In The Road of the Dead by Kevin Brooks, fourteen-year-old Reuben Ford and his seventeen-year-old brother Cole are off to find the killer of their nineteen-year-old sister, Rachel. The authorities won't release Rachel's body for their mother to bury until a killer is identified.
The story is told from Reuben's perspective, which is especially interesting because he's able to connect with the thoughts and experiences of his family members, especially brother Cole, the one who is going to do whatever is necessary to find Rachel's murderer. The one family member Reuben wasn't able to connect with in that mystical manner was sister Rachel--until the night she was killed.
p.4 "Some time later I awoke to the pain of a jagged knife ripping open my heart, and I knew without a doubt that Rachel was dead. Her last breath had just left her. I could see it stealing away on the wind. I watched it floating over a ring of stones and through the branches of a stunted thorn tree, and then the storm came down with a purple-black light that rolled the sky to the ground, and that was the last thing I saw."
When I read through the Q & A with Kevin Brooks at the end of the book, I realized the assessment of The Road of the Dead as a Western, although set in England instead of the American West, was dead-on. Retribution, revenge, the idea of just having Rachel's body to bury, boys becoming men, etc.--all inherent in the Western.

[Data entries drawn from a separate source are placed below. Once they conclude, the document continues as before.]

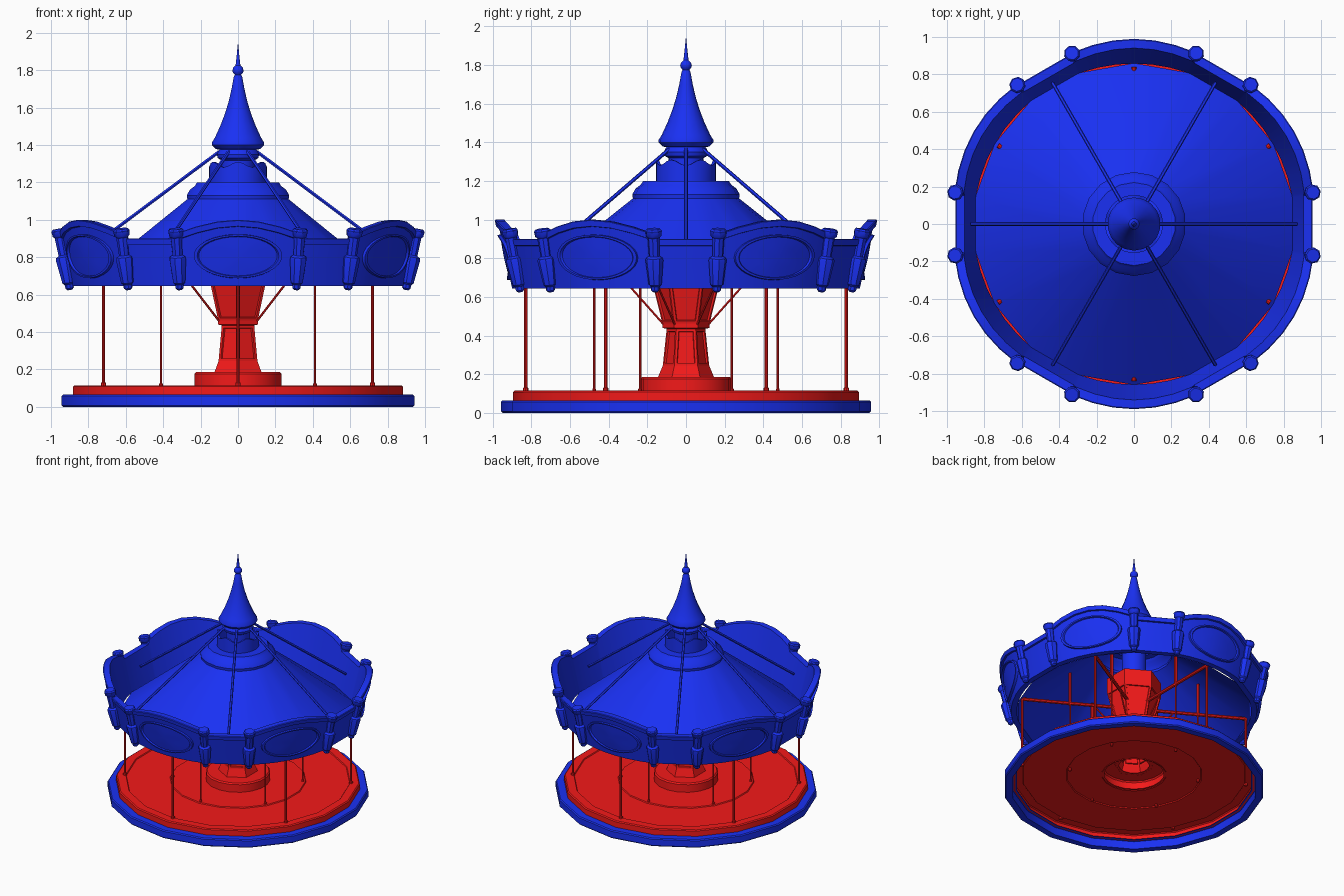
import bpy, bmesh
from math import sin, cos, radians, pi
from mathutils import Vector, Matrix

if "Cube" in bpy.data.objects:
    bpy.data.objects.remove(bpy.data.objects["Cube"])


def material(name, col):
    m = bpy.data.materials.new(name)
    m.diffuse_color = col
    m.use_nodes = True
    m.node_tree.nodes["Principled BSDF"].inputs["Base Color"].default_value = m.diffuse_color
    return m


BLUE = material("blue_paint", (0.01, 0.03, 0.9, 1))
RED = material("red_paint", (0.9, 0.01, 0.01, 1))


def finish(name, bm, mat, smooth=True):
    bmesh.ops.remove_doubles(bm, verts=bm.verts, dist=1e-5)
    bmesh.ops.recalc_face_normals(bm, faces=bm.faces)
    me = bpy.data.meshes.new(name)
    bm.to_mesh(me)
    bm.free()
    me.materials.append(mat)
    ob = bpy.data.objects.new(name, me)
    bpy.context.collection.objects.link(ob)
    if smooth:
        bpy.ops.object.select_all(action='DESELECT')
        ob.select_set(True)
        bpy.context.view_layer.objects.active = ob
        bpy.ops.object.shade_smooth_by_angle(angle=radians(35))
    return ob


def skin(bm, rings, close=True):
    """Bridge successive closed vertex loops with quads; returns faces per band."""
    loops = [[bm.verts.new(p) for p in r] for r in rings]
    n, bands = len(loops[0]), []
    for a, b in zip(loops, loops[1:]):
        bands.append([bm.faces.new((a[i], a[(i + 1) % n], b[(i + 1) % n], b[i]))
                      for i in range(n if close else n - 1)])
    return loops, bands


def polar(r, deg, z):
    return Vector((r * cos(radians(deg)), r * sin(radians(deg)), z))


def lathe(name, prof, mat, n=18, start=10, smooth=True):
    bm = bmesh.new()
    skin(bm, [[polar(r, start + 360 * i / n, z) for i in range(n)] for r, z in prof])
    return finish(name, bm, mat, smooth)


def turned(bm, a, b, prof, n=8):
    """Turned part along a-b; profile is (fraction, radius)."""
    a, b = Vector(a), Vector(b)
    q = (b - a).to_track_quat('Z', 'Y')
    rings = [[a + (b - a) * t + q @ polar(r, 360 * i / n, 0) for i in range(n)] for t, r in prof]
    loops, _ = skin(bm, rings)
    bm.faces.new(loops[0])
    bm.faces.new(loops[-1])


def six(name, mat, r0, z0, r1, z1, prof, offset=30, n=8):
    """Six identical turned parts spaced around the axis."""
    bm = bmesh.new()
    for k in range(6):
        d = offset + 60 * k
        turned(bm, polar(r0, d, z0), polar(r1, d, z1), prof, n)
    finish(name, bm, mat)


# Base ring and open-bottomed platform with a shallow walkway
lathe("base_ring", [(.9, .062), (.9, 0), (.95, 0), (.957, .008), (.957, .057),
                    (.95, .065), (.87, .065)], BLUE)
lathe("platform", [(.88, .06), (.895, .065), (.895, .108), (.887, .115), (.825, .115),
                   (.82, .108), (.5, .108), (.495, .115), (.22, .115)], RED)
lathe("centre_drum", [(.236, .108), (.236, .176), (.227, .186), (.11, .186)], RED)

# Hexagonal centre column with recessed panels
bm = bmesh.new()
col = [(.145, .185), (.12, .245), (.1, .435), (.122, .44), (.122, .462), (.2, .78), (.2, .9), (.1, .9)]
_, bands = skin(bm, [[polar(r, 30 + 60 * i, z) for i in range(6)] for r, z in col])
bmesh.ops.recalc_face_normals(bm, faces=bm.faces)
bmesh.ops.inset_individual(bm, faces=bands[1] + bands[4], thickness=.018)
bmesh.ops.inset_individual(bm, faces=bands[1] + bands[4], thickness=.004, depth=-.01)
finish("centre_column", bm, RED, False)

# Poles, ceiling arms and braces
six("outer_pole", RED, .83, .1, .83, .67, [(0, .014), (.05, .014), (.055, .009), (1, .009)])
six("inner_pole", RED, .475, .095, .475, .66, [(0, .01), (.05, .01), (.055, .006), (1, .006)])
six("inner_pole_sleeve", RED, .475, .65, .475, .92, [(0, .012), (1, .012)])
six("ceiling_arm", RED, .1, .665, .84, .665, [(0, .013), (1, .013)])
six("arm_brace", RED, .1, .44, .3, .665, [(0, .006), (1, .006)], n=6)

# Roof cone with stepped shoulder
lathe("roof", [(.86, .645), (.275, 1.11), (.278, 1.13), (.262, 1.16), (.235, 1.18),
               (.222, 1.2), (.1, 1.2)], BLUE)

# Scalloped open neck
bm = bmesh.new()
N = 36
skin(bm, [[polar(r, 10 * i, z - w * .03 * (.5 + .5 * cos(radians(60 * i)))) for i in range(N)]
          for r, z, w in [(.155, 1.19, 0), (.155, 1.31, 1), (.14, 1.31, 1), (.14, 1.19, 0)]])
finish("roof_neck", bm, BLUE)
lathe("mast", [(.09, .85), (.09, 1.33)], BLUE)

# Spire with collar, ball and needle tip
lathe("spire", [(.02, 1.31), (.085, 1.315), (.11, 1.33), (.115, 1.35), (.105, 1.37), (.1, 1.375),
                (.12, 1.378), (.142, 1.4), (.142, 1.412), (.125, 1.44), (.095, 1.505), (.07, 1.57),
                (.05, 1.635), (.035, 1.7), (.023, 1.765), (.017, 1.775), (.028, 1.788),
                (.03, 1.8), (.026, 1.813), (.013, 1.826), (.007, 1.88), (0, 1.95)], BLUE)
six("roof_stay", BLUE, .1, 1.365, .87, .79, [(0, .01), (1, .01)], offset=0, n=6)


# Flared crown: six arched panels joined by low straight links
def crown_r(z):
    return .9 + .055 * (z - .645) / .255


outline = []
for k in range(6):
    c = 30 + 60 * k
    outline.append((c - 20.5, .9))
    outline += [(c + 19.5 * t / 3, .93 + .07 * cos(pi / 2 * t / 3)) for t in range(-3, 4)]
    outline.append((c + 20.5, .9))
bm = bmesh.new()
rings = [[polar(.858, d, .645) for d, _ in outline],
         [polar(.9, d, .645) for d, _ in outline]]
for drop, out in [(.036, 0), (.034, .014), (.004, .014), (0, .008), (0, -.036)]:
    rings.append([polar(crown_r(t - drop) + out, d, t - drop) for d, t in outline])
rings.append(rings[0])
skin(bm, rings)
finish("crown", bm, BLUE)

# Oval framed medallions
bm = bmesh.new()
for k in range(6):
    rings = []
    for s, lift in [(1, -.004), (.985, .016), (.91, .016), (.885, .004), (.5, .006), (0, .008)]:
        ring = []
        for j in range(32):
            a = 2 * pi * j / 32
            z = .805 + .118 * s * sin(a)
            ring.append(polar(crown_r(z) + lift, 30 + 60 * k + 14.6 * s * cos(a), z))
        rings.append(ring)
    skin(bm, rings)
finish("crown_medallions", bm, BLUE)

# Tilted turned pilasters at both ends of every panel
pil = [(0, .012), (.03, .023), (.09, .024), (.12, .034), (.5, .047), (.54, .044), (.57, .028),
       (.86, .032), (.89, .041), (.97, .044), (1, .036)]
bm = bmesh.new()
for k in range(6):
    for s in (-20, 20):
        d = 30 + 60 * k + s
        turned(bm, polar(.912, d, .625), polar(.972, d, .952), pil, 8)
finish("crown_pilasters", bm, BLUE)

I can't wait to read my next book by Brooks. He's my favorite new-to-me author discovery of 2009 so far.
My overall personal rating of The Road of the Dead is an A-.